Enniscrone Golf Club started out in life in 1918 as a modest nine-hole course. But it was the prolific Irish architect, Eddie Hackett, who put Enniscrone on the map, when, in 1974, he extended the layout to 18 holes. Donald Steel has recently extended the configuration to 27 holes by using new land and adjoining dunes. He has also changed the original flat opening holes, which were out of keeping with the rest. The main course now plots its way through the gigantic dunes and across the folded rippled links land. Now, with 27 holes, there are a number of playing options but it seems fitting that the main course is now called Dunes (the third nine is called Scurmore).
The location is ravishing; Enniscrone is set on a promontory, which juts out into Killala Bay at the mouth of the Moy Estuary. Scurmore, one Ireland’s most beautiful beaches, borders the links, while the moody Ox Mountains provide a stormy backdrop to the east and the Nephin Beg Range dominates the westerly skyline.
The course itself complements its surroundings. The fairways pitch and roll between towering shaggy dunes. Greens are raised on plateaux and protected by deep valleys and ravines, whilst others nestle at the feet of high dunes. There are elevated tee shots and panoramic ocean views. Enniscrone really is a breathtaking golf course with a serious challenge attached.
Stretching out to more than 7,000 yards from the tips, it calls for some solid driving. There is nothing unnatural about Enniscrone; it’s in tune with its surroundings, where there is this ever-present sense of space and freedom.
You must expect a bit of wind here, and that will naturally bring another dimension to the challenge. If you are feeling weary and windswept after your round, why not visit Kilcullen's Seaweed Baths in Enniscrone village? Guaranteed to provide relief from the rigours of the round. Or try and unravel the giant and rampageous Enniscrone black pig myth. But whatever you do, take the time to play this course before it gets too well known and becomes the Ballybunion of the Western Seaboard.
Enniscrone Golf Club was voted 2008 Golf Course of the Year at the Irish Golf Tour Operators Association Awards Ceremony. Enniscrone wins 2008 IGTOA Golf Course of the Year
I visited Carne and Enniscrone this week to complete my personal play list of Irish Top 20 links courses on this website. Having played the former in the morning and been really impressed, I journeyed from Co. Mayo to Co. Sligo in the afternoon thinking the course at Enniscrone would do well to come anywhere near the same standard. Well, was I in for a surprise as it far surpassed my expectations!

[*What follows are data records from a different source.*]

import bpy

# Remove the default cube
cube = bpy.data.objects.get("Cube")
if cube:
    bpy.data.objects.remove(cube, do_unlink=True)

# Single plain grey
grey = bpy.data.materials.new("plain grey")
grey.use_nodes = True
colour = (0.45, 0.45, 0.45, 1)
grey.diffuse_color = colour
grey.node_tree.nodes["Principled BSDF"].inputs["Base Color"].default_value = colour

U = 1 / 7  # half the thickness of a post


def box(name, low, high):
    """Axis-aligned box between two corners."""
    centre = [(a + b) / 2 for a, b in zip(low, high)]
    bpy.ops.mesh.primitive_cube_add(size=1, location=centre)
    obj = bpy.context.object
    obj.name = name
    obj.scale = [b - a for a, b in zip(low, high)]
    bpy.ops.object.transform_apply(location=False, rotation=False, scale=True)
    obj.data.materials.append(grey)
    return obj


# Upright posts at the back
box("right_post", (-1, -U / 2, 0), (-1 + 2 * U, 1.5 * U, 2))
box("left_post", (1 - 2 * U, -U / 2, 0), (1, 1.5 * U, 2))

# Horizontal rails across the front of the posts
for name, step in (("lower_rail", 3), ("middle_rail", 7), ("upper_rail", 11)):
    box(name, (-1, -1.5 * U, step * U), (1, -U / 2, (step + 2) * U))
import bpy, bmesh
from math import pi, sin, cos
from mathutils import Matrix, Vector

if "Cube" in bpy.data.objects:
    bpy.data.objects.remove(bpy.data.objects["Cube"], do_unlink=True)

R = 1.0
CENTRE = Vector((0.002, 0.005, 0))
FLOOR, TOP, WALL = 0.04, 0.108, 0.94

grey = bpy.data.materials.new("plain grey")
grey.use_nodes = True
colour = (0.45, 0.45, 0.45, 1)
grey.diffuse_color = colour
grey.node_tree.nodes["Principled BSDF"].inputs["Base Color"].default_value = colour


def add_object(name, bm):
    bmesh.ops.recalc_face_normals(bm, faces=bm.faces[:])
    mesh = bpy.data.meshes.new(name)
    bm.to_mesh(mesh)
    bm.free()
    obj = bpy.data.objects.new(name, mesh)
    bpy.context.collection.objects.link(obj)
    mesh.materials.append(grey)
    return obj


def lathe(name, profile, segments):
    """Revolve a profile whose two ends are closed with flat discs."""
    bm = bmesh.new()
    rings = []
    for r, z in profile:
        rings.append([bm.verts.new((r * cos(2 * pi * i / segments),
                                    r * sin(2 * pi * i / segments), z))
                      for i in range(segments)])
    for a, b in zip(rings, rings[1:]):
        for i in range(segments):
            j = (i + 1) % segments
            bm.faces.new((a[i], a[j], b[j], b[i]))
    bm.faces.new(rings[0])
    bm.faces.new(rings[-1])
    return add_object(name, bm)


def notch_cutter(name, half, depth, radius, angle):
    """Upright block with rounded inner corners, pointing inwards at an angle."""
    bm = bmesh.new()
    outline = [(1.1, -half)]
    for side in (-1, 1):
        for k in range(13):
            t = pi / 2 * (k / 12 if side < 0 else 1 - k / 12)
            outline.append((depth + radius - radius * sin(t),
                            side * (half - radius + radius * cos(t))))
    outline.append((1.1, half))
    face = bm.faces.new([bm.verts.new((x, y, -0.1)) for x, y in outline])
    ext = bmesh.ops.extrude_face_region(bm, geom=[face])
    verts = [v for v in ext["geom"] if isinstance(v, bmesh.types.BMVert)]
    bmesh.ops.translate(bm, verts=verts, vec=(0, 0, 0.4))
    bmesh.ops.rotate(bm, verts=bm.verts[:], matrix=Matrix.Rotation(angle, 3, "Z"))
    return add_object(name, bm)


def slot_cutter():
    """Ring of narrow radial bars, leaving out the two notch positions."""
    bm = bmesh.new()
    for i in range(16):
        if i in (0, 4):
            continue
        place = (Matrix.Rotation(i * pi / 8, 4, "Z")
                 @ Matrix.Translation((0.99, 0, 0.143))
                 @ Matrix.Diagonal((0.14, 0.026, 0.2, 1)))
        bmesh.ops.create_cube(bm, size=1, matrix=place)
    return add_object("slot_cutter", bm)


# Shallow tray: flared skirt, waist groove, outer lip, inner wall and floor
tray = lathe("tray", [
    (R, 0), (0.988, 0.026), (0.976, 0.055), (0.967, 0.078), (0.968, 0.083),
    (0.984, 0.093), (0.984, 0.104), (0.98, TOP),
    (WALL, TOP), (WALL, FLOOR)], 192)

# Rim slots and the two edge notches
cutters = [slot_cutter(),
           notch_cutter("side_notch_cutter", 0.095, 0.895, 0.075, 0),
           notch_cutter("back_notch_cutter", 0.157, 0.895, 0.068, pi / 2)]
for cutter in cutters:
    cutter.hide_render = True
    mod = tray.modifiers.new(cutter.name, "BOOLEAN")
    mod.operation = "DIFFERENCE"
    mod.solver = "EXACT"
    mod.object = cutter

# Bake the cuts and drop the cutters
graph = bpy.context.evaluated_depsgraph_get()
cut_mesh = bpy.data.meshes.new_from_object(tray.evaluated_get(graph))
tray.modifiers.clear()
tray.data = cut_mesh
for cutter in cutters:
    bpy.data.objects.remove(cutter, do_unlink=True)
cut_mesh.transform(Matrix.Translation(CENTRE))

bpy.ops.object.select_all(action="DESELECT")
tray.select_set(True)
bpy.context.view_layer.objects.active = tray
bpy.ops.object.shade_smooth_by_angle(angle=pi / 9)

The recently revamped 1st and 18th holes bookend a fabulous set of fairways made up of an amalgam of original (some very original) Eddie Hackett designs and half a dozen new holes from architects Tom Mackenzie and Martin Ebert, with the less interesting holes from the old layout forming part of the relief nine. Holes 7 to 9 on flatter land towards Scurmore Beach are an ideal trio to take a breather between the testing holes that are routed through the tall dunes. Whilst I loved the six modern holes (2-4 and 14-16) that have been carved out of the massive sand hills, it was the two back-to-back, old-fashioned short par fours at 12 and 13 that really took my fancy here - the first doglegging left to a green carved into the dunes, the second veering and dipping down to a punchbowl green on the right from a wonderfully high tee position – Hackett at his very best.
Enniscrone is a serious golf track that will test any golfer and its sensibly priced green fees should attract many who are keen to play high end golf for a reasonably modest outlay. If you’re visiting for the first time, you’d do well to ask for manager Pat Sweeney to give you a brief outline of the recent course changes and pass on any tips on how to shave a few shots of your score (like how to play the aforementioned 13th) - tell him the two Scotsmen who birdied his stroke index 2 5th hole sent you! Jim McCann